- WORK ORDER
Find the line with "const run = [new" and the line with "a recessed panel" in the entries below; output exactly those two lines, every line between them, and no others.

- Stored data
::::::::::

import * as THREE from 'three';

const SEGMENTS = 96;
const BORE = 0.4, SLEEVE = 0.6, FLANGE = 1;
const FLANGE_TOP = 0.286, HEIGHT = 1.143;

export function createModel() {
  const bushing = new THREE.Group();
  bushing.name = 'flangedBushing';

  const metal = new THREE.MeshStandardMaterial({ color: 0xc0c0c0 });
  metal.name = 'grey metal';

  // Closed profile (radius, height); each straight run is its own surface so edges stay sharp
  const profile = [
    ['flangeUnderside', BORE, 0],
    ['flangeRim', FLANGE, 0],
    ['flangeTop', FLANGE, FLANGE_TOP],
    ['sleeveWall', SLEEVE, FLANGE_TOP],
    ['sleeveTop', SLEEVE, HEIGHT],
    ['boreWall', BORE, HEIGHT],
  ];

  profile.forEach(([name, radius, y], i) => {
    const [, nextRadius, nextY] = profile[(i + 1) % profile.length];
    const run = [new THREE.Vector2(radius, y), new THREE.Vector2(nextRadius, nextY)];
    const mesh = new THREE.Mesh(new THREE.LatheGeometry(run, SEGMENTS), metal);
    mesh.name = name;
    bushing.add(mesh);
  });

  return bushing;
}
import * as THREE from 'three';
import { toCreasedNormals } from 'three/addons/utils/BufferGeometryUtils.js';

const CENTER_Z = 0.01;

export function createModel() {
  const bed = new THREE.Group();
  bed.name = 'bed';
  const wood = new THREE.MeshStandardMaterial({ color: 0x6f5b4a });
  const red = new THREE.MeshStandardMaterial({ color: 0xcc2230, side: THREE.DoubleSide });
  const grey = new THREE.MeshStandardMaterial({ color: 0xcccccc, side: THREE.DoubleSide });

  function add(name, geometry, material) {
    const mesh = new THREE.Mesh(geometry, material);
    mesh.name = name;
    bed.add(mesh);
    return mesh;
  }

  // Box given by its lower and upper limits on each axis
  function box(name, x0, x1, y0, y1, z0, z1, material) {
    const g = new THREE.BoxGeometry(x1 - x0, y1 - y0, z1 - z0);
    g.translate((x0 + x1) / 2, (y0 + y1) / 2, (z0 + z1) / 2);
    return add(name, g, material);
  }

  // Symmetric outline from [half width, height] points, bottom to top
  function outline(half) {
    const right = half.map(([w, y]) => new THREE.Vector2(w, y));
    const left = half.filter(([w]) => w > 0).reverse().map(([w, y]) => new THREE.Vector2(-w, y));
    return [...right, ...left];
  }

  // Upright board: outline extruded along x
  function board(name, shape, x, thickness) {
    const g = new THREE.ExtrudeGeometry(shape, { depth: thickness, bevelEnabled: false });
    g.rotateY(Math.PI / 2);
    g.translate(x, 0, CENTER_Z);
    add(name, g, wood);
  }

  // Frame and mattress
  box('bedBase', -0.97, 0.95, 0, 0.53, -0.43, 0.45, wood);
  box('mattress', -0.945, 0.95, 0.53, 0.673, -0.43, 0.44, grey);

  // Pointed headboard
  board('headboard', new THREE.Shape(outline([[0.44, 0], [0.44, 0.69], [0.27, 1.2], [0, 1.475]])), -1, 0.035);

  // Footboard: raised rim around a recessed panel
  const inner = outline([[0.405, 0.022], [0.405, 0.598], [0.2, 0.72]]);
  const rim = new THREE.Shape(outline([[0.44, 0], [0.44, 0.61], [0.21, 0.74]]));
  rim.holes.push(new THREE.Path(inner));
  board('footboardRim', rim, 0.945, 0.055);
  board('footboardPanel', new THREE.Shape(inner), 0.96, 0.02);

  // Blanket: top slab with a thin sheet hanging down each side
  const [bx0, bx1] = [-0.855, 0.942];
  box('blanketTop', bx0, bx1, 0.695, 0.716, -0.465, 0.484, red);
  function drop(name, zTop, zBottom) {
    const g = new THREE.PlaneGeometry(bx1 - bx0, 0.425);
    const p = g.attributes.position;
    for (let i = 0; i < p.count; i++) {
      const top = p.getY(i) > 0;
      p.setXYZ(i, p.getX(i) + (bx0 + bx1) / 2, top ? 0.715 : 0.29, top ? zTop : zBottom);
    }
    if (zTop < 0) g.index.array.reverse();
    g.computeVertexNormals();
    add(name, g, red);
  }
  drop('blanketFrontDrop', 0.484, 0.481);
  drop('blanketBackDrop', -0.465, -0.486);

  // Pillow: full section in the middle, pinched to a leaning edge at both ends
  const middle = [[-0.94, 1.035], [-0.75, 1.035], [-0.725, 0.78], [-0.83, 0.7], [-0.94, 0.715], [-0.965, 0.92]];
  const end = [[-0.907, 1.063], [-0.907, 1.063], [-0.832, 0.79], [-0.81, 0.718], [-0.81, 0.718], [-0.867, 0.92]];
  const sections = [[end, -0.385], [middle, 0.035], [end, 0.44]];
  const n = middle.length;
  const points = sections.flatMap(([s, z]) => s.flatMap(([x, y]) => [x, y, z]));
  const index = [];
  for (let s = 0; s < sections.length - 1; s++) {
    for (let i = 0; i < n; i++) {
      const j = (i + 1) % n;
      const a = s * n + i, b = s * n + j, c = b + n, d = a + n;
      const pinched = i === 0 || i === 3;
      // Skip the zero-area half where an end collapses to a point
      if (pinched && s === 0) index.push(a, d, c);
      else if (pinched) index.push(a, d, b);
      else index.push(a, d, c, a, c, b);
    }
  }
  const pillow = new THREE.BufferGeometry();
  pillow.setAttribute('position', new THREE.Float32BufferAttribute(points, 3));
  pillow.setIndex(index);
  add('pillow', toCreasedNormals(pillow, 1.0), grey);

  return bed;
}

::::::::::

- ANSWER TO THE PROBLEM
    const run = [new THREE.Vector2(radius, y), new THREE.Vector2(nextRadius, nextY)];
    const mesh = new THREE.Mesh(new THREE.LatheGeometry(run, SEGMENTS), metal);
    mesh.name = name;
    bushing.add(mesh);
  });

  return bushing;
}
import * as THREE from 'three';
import { toCreasedNormals } from 'three/addons/utils/BufferGeometryUtils.js';

const CENTER_Z = 0.01;

export function createModel() {
  const bed = new THREE.Group();
  bed.name = 'bed';
  const wood = new THREE.MeshStandardMaterial({ color: 0x6f5b4a });
  const red = new THREE.MeshStandardMaterial({ color: 0xcc2230, side: THREE.DoubleSide });
  const grey = new THREE.MeshStandardMaterial({ color: 0xcccccc, side: THREE.DoubleSide });

  function add(name, geometry, material) {
    const mesh = new THREE.Mesh(geometry, material);
    mesh.name = name;
    bed.add(mesh);
    return mesh;
  }

  // Box given by its lower and upper limits on each axis
  function box(name, x0, x1, y0, y1, z0, z1, material) {
    const g = new THREE.BoxGeometry(x1 - x0, y1 - y0, z1 - z0);
    g.translate((x0 + x1) / 2, (y0 + y1) / 2, (z0 + z1) / 2);
    return add(name, g, material);
  }

  // Symmetric outline from [half width, height] points, bottom to top
  function outline(half) {
    const right = half.map(([w, y]) => new THREE.Vector2(w, y));
    const left = half.filter(([w]) => w > 0).reverse().map(([w, y]) => new THREE.Vector2(-w, y));
    return [...right, ...left];
  }

  // Upright board: outline extruded along x
  function board(name, shape, x, thickness) {
    const g = new THREE.ExtrudeGeometry(shape, { depth: thickness, bevelEnabled: false });
    g.rotateY(Math.PI / 2);
    g.translate(x, 0, CENTER_Z);
    add(name, g, wood);
  }

  // Frame and mattress
  box('bedBase', -0.97, 0.95, 0, 0.53, -0.43, 0.45, wood);
  box('mattress', -0.945, 0.95, 0.53, 0.673, -0.43, 0.44, grey);

  // Pointed headboard
  board('headboard', new THREE.Shape(outline([[0.44, 0], [0.44, 0.69], [0.27, 1.2], [0, 1.475]])), -1, 0.035);

  // Footboard: raised rim around a recessed panel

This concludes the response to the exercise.